The response to “the Sixties” in the United States was not dissimilar. In the 1972 general election, the New Left’s favored candidate for President, Senator George McGovern (D-S.D.), lost in a landslide, winning one state and the District of Columbia. Conservative and libertarian think tanks flourished and changed minds. In 1980 and 1984, though demonized and ridiculed by the Left, Ronald Reagan won two landslide elections, securing the Electoral College in the second by 525 to 13. Dramatically, given the appearance of campus and youth culture, he won the 18-to-24-year-old vote with 61 percent. That, too, was a legacy of the Sixties.
The thought of the modern academic Left, which so concerns Mahoney, preceded May 1968, to say the least, and it was and continues to be an international phenomenon.
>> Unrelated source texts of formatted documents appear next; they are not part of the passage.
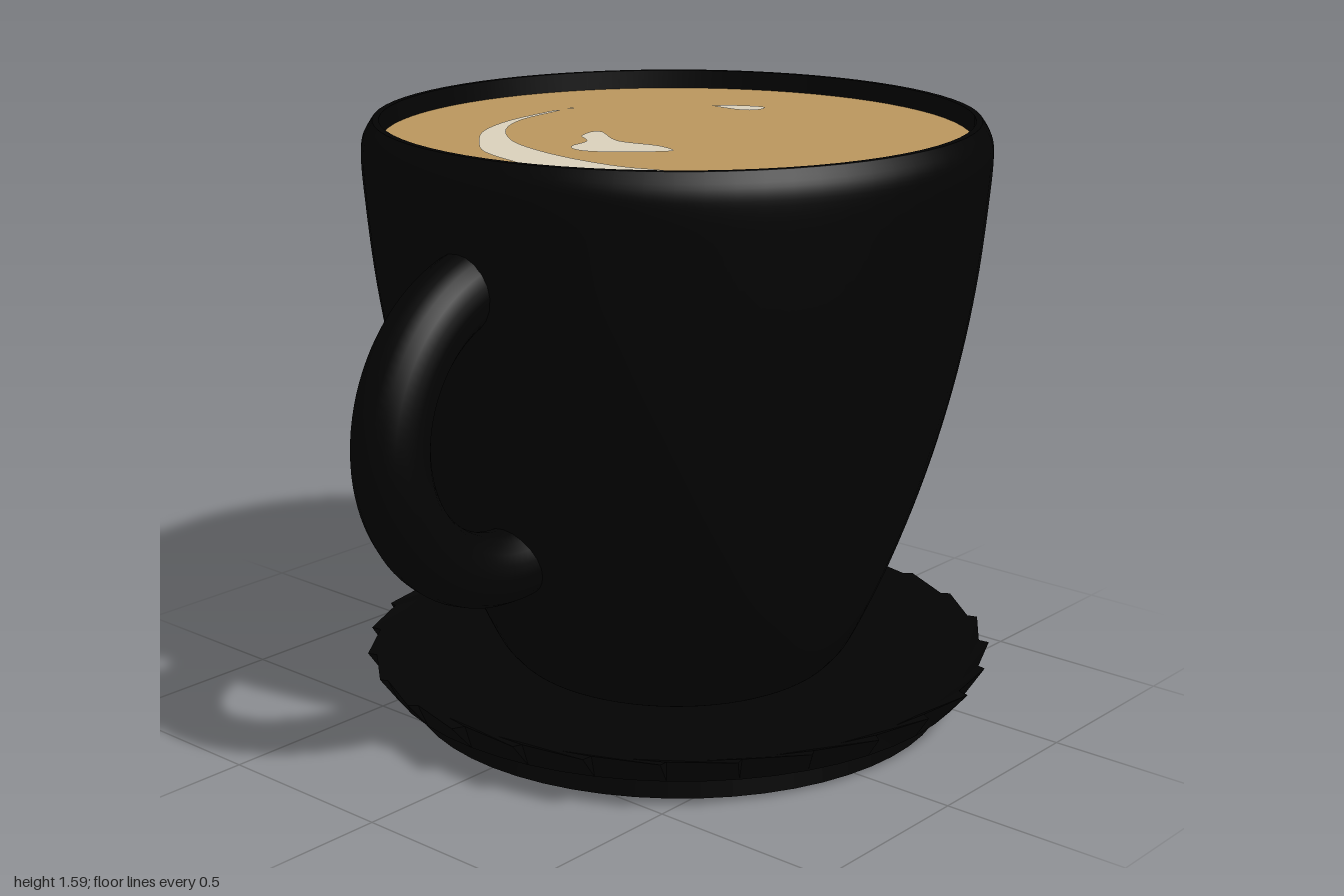
import * as THREE from 'three';

const black = new THREE.MeshStandardMaterial({ color: 0x030303 });
black.name = 'black ceramic';
const brown = new THREE.MeshStandardMaterial({ color: 0xbd995f });
brown.name = 'coffee brown';
const cream = new THREE.MeshStandardMaterial({ color: 0xded4be });
cream.name = 'foam cream';

const CX = 0.127;   // cup axis
const SX = 0.144;   // saucer axis
const v2 = ([x, y]) => new THREE.Vector2(x, y);

function add(parent, name, geometry, material, x = 0, y = 0, z = 0) {
  const mesh = new THREE.Mesh(geometry, material);
  mesh.name = name;
  mesh.position.set(x, y, z);
  parent.add(mesh);
  return mesh;
}

// Saucer whose rim is a ring of stepped, saw-tooth panels
function saucerGeometry() {
  let seed = 7;
  const rand = () => (seed = (seed * 16807) % 2147483647) / 2147483647;
  const n = 56, step = (Math.PI * 2) / n;
  const profile = [[0, 0], [0.728, 0], [0.722, 0.045], [0.8, 0.08], [0.85, 0.146], [0.8, 0.136], [0.5, 0.11], [0, 0.103]];
  const geo = new THREE.LatheGeometry(profile.map(v2), n);
  const pos = geo.attributes.position;
  // Even columns are the inner start of a panel, odd ones its outer tip
  const radius = Array.from({ length: n }, (_, i) => (i % 2 ? 0.846 : 0.822) + 0.01 * rand());
  for (let i = 0; i <= n; i++) {
    const k = i * profile.length + 4;
    const angle = (i + (i % 2 ? 0.85 : 0)) * step;
    pos.setX(k, radius[i % n] * Math.sin(angle));
    pos.setZ(k, radius[i % n] * Math.cos(angle));
  }
  const flat = geo.toNonIndexed();
  flat.computeVertexNormals();
  return flat;
}

// Flat patch from a smooth outline in x, z
function foamPatch(points) {
  const pts = points.map(([x, z]) => new THREE.Vector2(x, -z));
  const curve = new THREE.SplineCurve([...pts, pts[0]]);
  const shape = new THREE.Shape(curve.getPoints(pts.length * 4).slice(0, -1));
  return new THREE.ShapeGeometry(shape).rotateX(-Math.PI / 2);
}

export function createModel() {
  const model = new THREE.Group();
  model.name = 'coffeeCup';

  add(model, 'saucer', saucerGeometry(), black, SX);

  // Cup: tapering wall with rounded foot and lip
  const wall = new THREE.SplineCurve([
    [0.37, 0.106], [0.42, 0.12], [0.455, 0.15], [0.495, 0.21], [0.58, 0.4], [0.652, 0.6], [0.71, 0.8],
    [0.755, 1.0], [0.787, 1.2], [0.807, 1.4], [0.813, 1.5], [0.806, 1.55], [0.782, 1.59],
  ].map(v2)).getPoints(52);
  add(model, 'cup', new THREE.LatheGeometry(wall, 72), black, CX, 0, 0.004);
  const rim = new THREE.LatheGeometry([[0.782, 1.59], [0.765, 1.59]].map(v2), 72);
  add(model, 'rimTop', rim, black, CX, 0, 0.004);
  const inner = new THREE.LatheGeometry([[0.765, 1.59], [0.76, 1.535]].map(v2), 72);
  add(model, 'innerLip', inner, black, CX, 0, 0.004);

  // Handle: round arc with domed ends
  const handle = new THREE.Group();
  handle.name = 'handle';
  handle.position.set(-0.53, 0.912, 0.004);
  model.add(handle);
  const R = 0.375, r = 0.095;
  const start = THREE.MathUtils.degToRad(103), end = THREE.MathUtils.degToRad(275);
  const arc = new THREE.TorusGeometry(R, r, 20, 48, end - start).rotateZ(start);
  add(handle, 'handleArc', arc, black);
  for (const a of [start, end]) {
    add(handle, 'handleEnd', new THREE.SphereGeometry(r, 20, 14), black, R * Math.cos(a), R * Math.sin(a));
  }

  // Coffee surface
  const disc = new THREE.CircleGeometry(0.762, 72).rotateX(-Math.PI / 2);
  add(model, 'coffee', disc, brown, CX, 1.54, 0.004);

  // Foam marks
  const marks = {
    foamStreak: [[0.17, -0.47], [-0.02, -0.45], [-0.18, -0.39], [-0.3, -0.29], [-0.4, -0.17], [-0.45, 0],
      [-0.455, 0.09], [-0.42, 0.21], [-0.36, 0.33], [-0.29, 0.33], [-0.32, 0.21], [-0.32, 0.05],
      [-0.29, -0.11], [-0.235, -0.24], [-0.13, -0.36], [0, -0.43], [0.17, -0.455]],
    foamTail: [[-0.285, 0.345], [-0.235, 0.42], [-0.185, 0.5], [-0.205, 0.5], [-0.265, 0.41]],
    foamBlob: [[-0.01, -0.17], [0.005, -0.145], [-0.065, -0.03], [-0.05, 0.09], [-0.075, 0.165], [-0.12, 0.145],
      [-0.2, 0.06], [-0.23, -0.01], [-0.2, -0.065], [-0.12, -0.085], [-0.075, -0.145]],
    foamFleck: [[0.51, -0.2], [0.555, -0.16], [0.59, -0.085], [0.565, -0.06], [0.525, -0.065], [0.505, -0.11]],
    foamDot: [[0.21, -0.465], [0.235, -0.465], [0.225, -0.45]],
  };
  for (const [name, points] of Object.entries(marks)) {
    add(model, name, foamPatch(points), cream, 0, 1.544, 0);
  }

  return model;
}
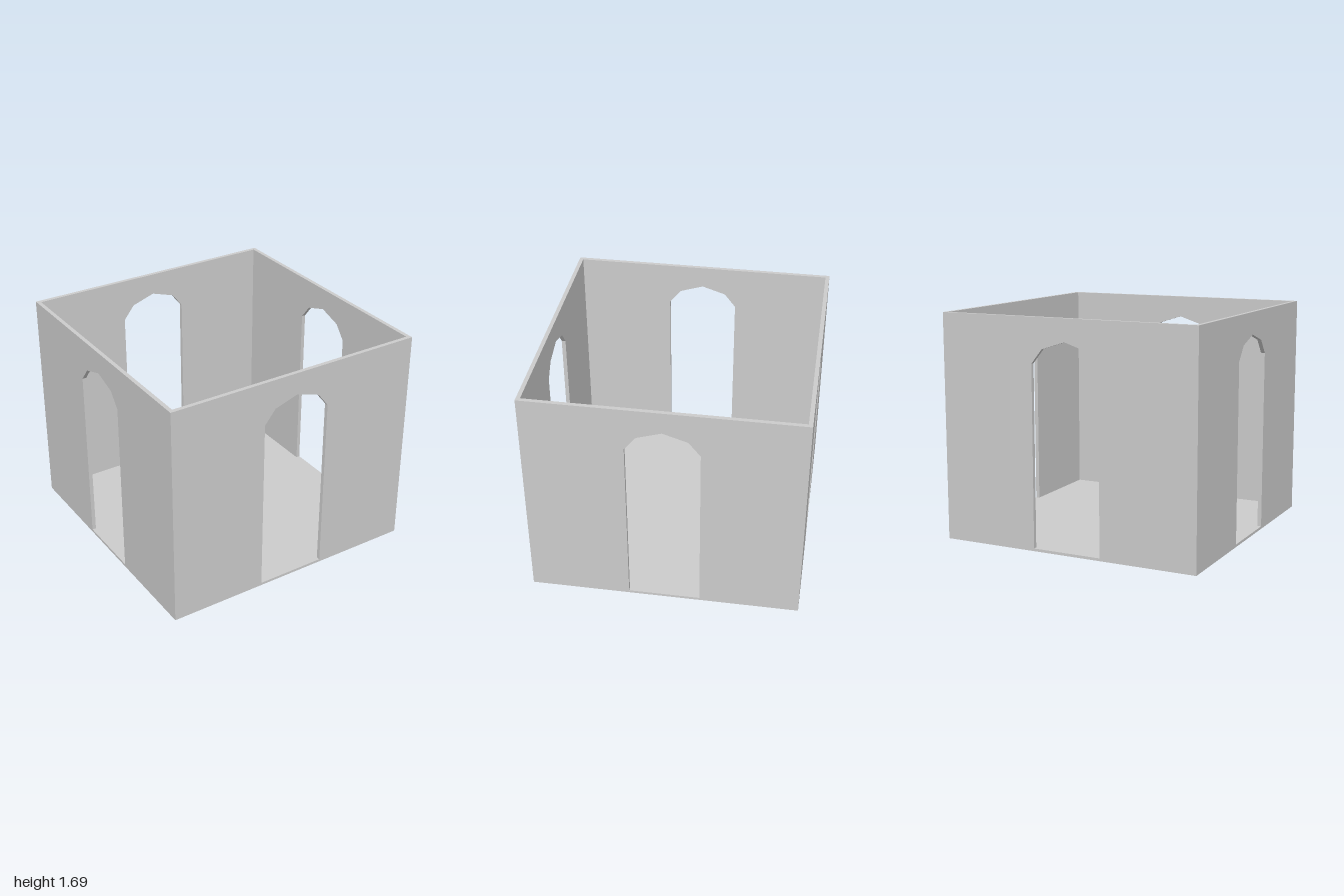
import * as THREE from 'three';

const HALF = 1;          // half the outer width
const HEIGHT = 1.69;
const FLOOR = 0.02;      // floor slab thickness
const THICK = 0.03;      // wall thickness

// Wall with an arched doorway, mitred at both ends; outer face at z = HALF
function wallGeometry() {
  const outline = [
    [-HALF, FLOOR], [-0.265, FLOOR],
    [-0.265, 1.36], [-0.18, 1.467], [0, 1.525], [0.18, 1.467], [0.265, 1.36],
    [0.265, FLOOR], [HALF, FLOOR], [HALF, HEIGHT], [-HALF, HEIGHT],
  ];
  const shape = new THREE.Shape(outline.map(([x, y]) => new THREE.Vector2(x, y)));
  const geometry = new THREE.ExtrudeGeometry(shape, { depth: THICK, bevelEnabled: false });
  geometry.translate(0, 0, HALF - THICK);

  // Pull the inner corners in so neighbouring walls meet at 45 degrees
  const p = geometry.attributes.position;
  for (let i = 0; i < p.count; i++) {
    if (Math.abs(p.getX(i)) > HALF - 0.001) p.setX(i, Math.sign(p.getX(i)) * p.getZ(i));
  }
  geometry.computeVertexNormals();
  return geometry;
}

export function createModel() {
  const model = new THREE.Group();
  model.name = 'roofless room';
  const material = new THREE.MeshStandardMaterial({ color: 0xcccccc, flatShading: true });

  // Floor slab, flush with the outer wall faces
  const floor = new THREE.Mesh(new THREE.BoxGeometry(2 * HALF, FLOOR, 2 * HALF), material);
  floor.name = 'floor';
  floor.position.y = FLOOR / 2;
  model.add(floor);

  // Four identical walls, one per side
  const geometry = wallGeometry();
  ['frontWall', 'leftWall', 'backWall', 'rightWall'].forEach((name, i) => {
    const wall = new THREE.Mesh(geometry, material);
    wall.name = name;
    wall.rotation.y = i * Math.PI / 2;
    model.add(wall);
  });

  return model;
}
The actuality of intellectual adversarial culture and of its detachment from a natural reality that is independent of human wish and fantasy is a tragedy through which we have lived for generations now. Is France at the center of this? Compared with the United States? Canada? Germany? Great Britain?
The crime is not that some substantial number of people fatuously but very dangerously imagine that goodness, wisdom, order, justice, peace, freedom, legal equality, mutual forbearance, and kindness are the default state of things in human affairs, and that it is malice, folly, disorder, war, coercion, legal inequality, intolerance, and cruelty that stand in need of historical and cultural explanation. (They have it all precisely reversed.) Such beliefs were reinforced, not created, by the Sixties, and certainly neither created nor particularly shaped by May 1968 and its legacy. No, the crime is that the civil societies of the diverse civilizations of the West have permitted the cultural Left to create and strengthen closed-shop, ideologically exclusive, coercive, intolerant, and massively subsidized fiefdoms in virtually all the institutions to which we turn for the education of our children.
In 1963, Mao Zedong wrote a poem called “Reply to Comrade Kuo Mo-jo” that expressed the “Maoism” so fashionable in the France of 1968. It ended, “Away with all that’s evil! Our strength is irresistible.”
What should May 1968 teach us? Their strength is wholly resistible. The reality principle will out. The amount of evil that we must endure en route depends upon our willingness to act. Historians and other analysts debate whether de Gaulle was ready to flee in May 1968. For whatever reason, he did not. He summoned those who cared about a society governed by those duly elected and by the rule of law. They filled the streets of Paris in a peaceful procession and changed the course of European and perhaps of Western history. That, too, was a legacy of May 1968.
 The Red Guard: A Report on Mao’s Revolution by Hans Granqvist, translated by Erik J. Friis (Praeger, 1967), p. 3.